Everywhere on this 100,000 hectare island you are never far from the Pacific Ocean and a coastline teeming with marine and bird life.
Visit volcanic outcrops, sand dunes, lagoons and peat bogs, and see for yourself the unique flora and fauna and enjoy the many wondrous walks.
Your guided tours will take you to sites of interest and can be located via the directory on this web page.
Exposures of Southern Volcanics can be seen in north west Chatham at Ohira Bay (Stoney Crossing), where specatacular columnar-jointed lave flows of olivine basalt are exposted to the coast, and at Waitaha Creek. These lava flows erupted on land 85-80 million years agao. The Basalt Columns are on private land so please ask your host to organise permission to visit.
It is a short walk from where you can park your vehicle to the seal colony. New Zealand fur seals (Arctocephalus forsteri) are in abundance here. The earlist commercial "fishery" at the Chatham Islands was for New Zealand fur seals, which were hunted for their valuable hides. Sealing lasted from around 1804 to 1844, by which time local populations were depleted and nearly to extinction. Attention then turned to whales. Other seal species are often sighted around the Chatham Islands such as Leopard seals, sea loins and elephant seals. Again the colony is on private property so please ask your host to organise permission to visit. Te Wakaru and Point Munning has many points of interest such as one of the oldest European cemeteries in New Zealand, remains of the Sunderland flying boat, German missionary site, the house sit of Archibald Shand, the first resident magistrate and these areas are also excellent for birdwatching such as Pitt Island shags and banded dotterels.

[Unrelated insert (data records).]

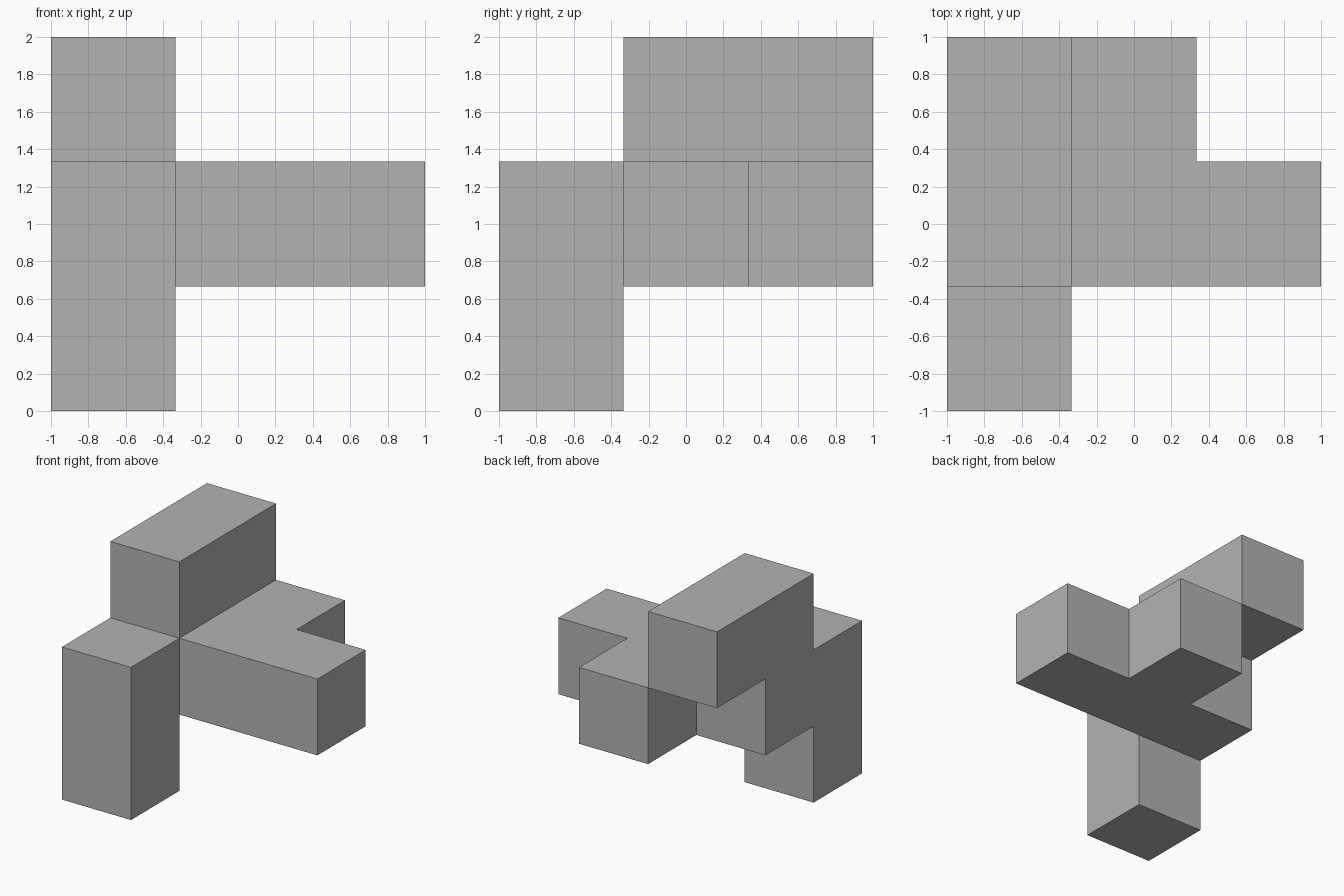
import bpy
import bmesh
from mathutils import Vector

cube = bpy.data.objects.get("Cube")
if cube:
    bpy.data.objects.remove(cube, do_unlink=True)

UNIT = 2 / 3


def bar(start, end):
    """All grid cells on a straight run from start to end, as (x, y, z)."""
    return {(x, y, z)
            for x in range(start[0], end[0] + 1)
            for y in range(start[1], end[1] + 1)
            for z in range(start[2], end[2] + 1)}


# Parts of the puzzle piece, in cells of a 3 x 3 x 3 grid
front_post = bar((0, 0, 0), (0, 0, 1))
cross_bar = bar((0, 1, 1), (2, 1, 1))
back_stub = bar((1, 2, 1), (1, 2, 1))
top_bar = bar((0, 1, 2), (0, 2, 2))
cells = front_post | cross_bar | back_stub | top_bar

# Skin: one outward quad wherever a cell meets empty space
bm = bmesh.new()
for cell in sorted(cells):
    centre = Vector(cell) * UNIT + Vector((-UNIT, -UNIT, UNIT / 2))
    for axis in range(3):
        for sign in (-1, 1):
            neighbour = list(cell)
            neighbour[axis] += sign
            if tuple(neighbour) in cells:
                continue
            corners = []
            for u, v in ((-1, -1), (1, -1), (1, 1), (-1, 1)):
                offset = Vector((0, 0, 0))
                offset[axis] = sign
                offset[(axis + 1) % 3] = u
                offset[(axis + 2) % 3] = v
                corners.append(bm.verts.new(centre + offset * UNIT / 2))
            bm.faces.new(corners if sign > 0 else corners[::-1])

# Weld the quads and merge flat neighbours into whole faces
bmesh.ops.remove_doubles(bm, verts=bm.verts[:], dist=0.001)
bmesh.ops.dissolve_limit(bm, angle_limit=0.01,
                         verts=bm.verts[:], edges=bm.edges[:])
mesh = bpy.data.meshes.new("puzzle_piece")
bm.to_mesh(mesh)
bm.free()

# Single grey colour
grey = bpy.data.materials.new("mid grey")
grey.use_nodes = True
colour = (0.45, 0.45, 0.45, 1)
grey.diffuse_color = colour
for node in grey.node_tree.nodes:
    if node.type == "BSDF_PRINCIPLED":
        node.inputs["Base Color"].default_value = colour
mesh.materials.append(grey)

piece = bpy.data.objects.new("puzzle_piece", mesh)
bpy.context.collection.objects.link(piece)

Birds form a large part of the Chatham Islands' identity and international profile. Moriori referred to themselves an manu (birds), and many of their tree carvings (rakau momori) show stylized human-bird forms. The Buff Weka was introduced from New Zealand in 1905 and hunting and eating this bird is an important part of Chatham Islands' culture. The rescue of the black robin for imminent extinction during 1976 -89 and the rediscovery of the Chatham Island taiko in 1978 made the Chatham Islands famous among birdwatchers and conservationists. These 2 species have assumed icon status, and have been featured proudly on souvenir clothing, postage stamps, local currency and even beer branding. The Chatham Island red-crowned parakeets occur on the 4 largest islands, but their stronghold is on Rangatira Island (southeast), Chatham Island Warbler is abundant on Rangatira and Mangere Islands and present on Pitt Island and southern Chatham. Chatham Island Tui are rarely seen on Chatham but are common on Pitt Island. Chatham Island tomtit are common on Ranagatira and have been absent from Chatham in the past 50 years, early 2011 approximately 40 juvenile have been transfered from Rangitira and Pitt. The Pyramid Island is the sole breeding site for the distinctive Chatham Island mollymawk. Parea (Chatham Island pigeon) population reached a low of about 40 in 1990 but is now estimated at over 200 and can be seen regulary in the North of Chathams as well as their home areas in the South. The Chatham Island oyster catcher population is now estimated to be more than 320 birds, these birds are very vunerable to predators such as feral cats. The Chatham Island Petrel population was declining towards distinction but are now recovering due to innovative management, chicks have been translocated to predator-fenced sites on Chatham and Pitt. Forbes parakeets are confined to Manage and Little Mangere Islands. A recovery programme for shore plover has restored the populations on Rangatira and Mangere. There is now over 1200 snipe on Rangatira, some on Mangere and they have been reported to be on Star Keys,Little Mangere and Rabbit Islands. There are approximately 18 endemic bird species on the Chatham Islands.
There are about 392 species, subspecies and varieties of flowering plant and fern that are considered indigenous to the Chatham Islands. A further 396 are regarded as naturalised (introducted and growing in the wild). The Chatham Islands has the highest number of endemic plants compared with other outlying islands of the New Zealand archipelago. Some 34 flowering plant species, subspecies, and varieties, and 1 fern are recognised as endemic to the islands, and at least a further 15 undescribed forms may also be endemic. Among the endemic are the two monotypic benera Embergeria (Chatham Island sow thistle) and Myosotidium (Chatham Islands for-get-me-not) there are other endemic plants that a becoming well known including the Keketerehe or Chatham Island tree-daisy, Chatham Island aster and Rautini or Chatham Island Christmas tree. To find out more about Chatham Islands flora please contact the local Conservation Office.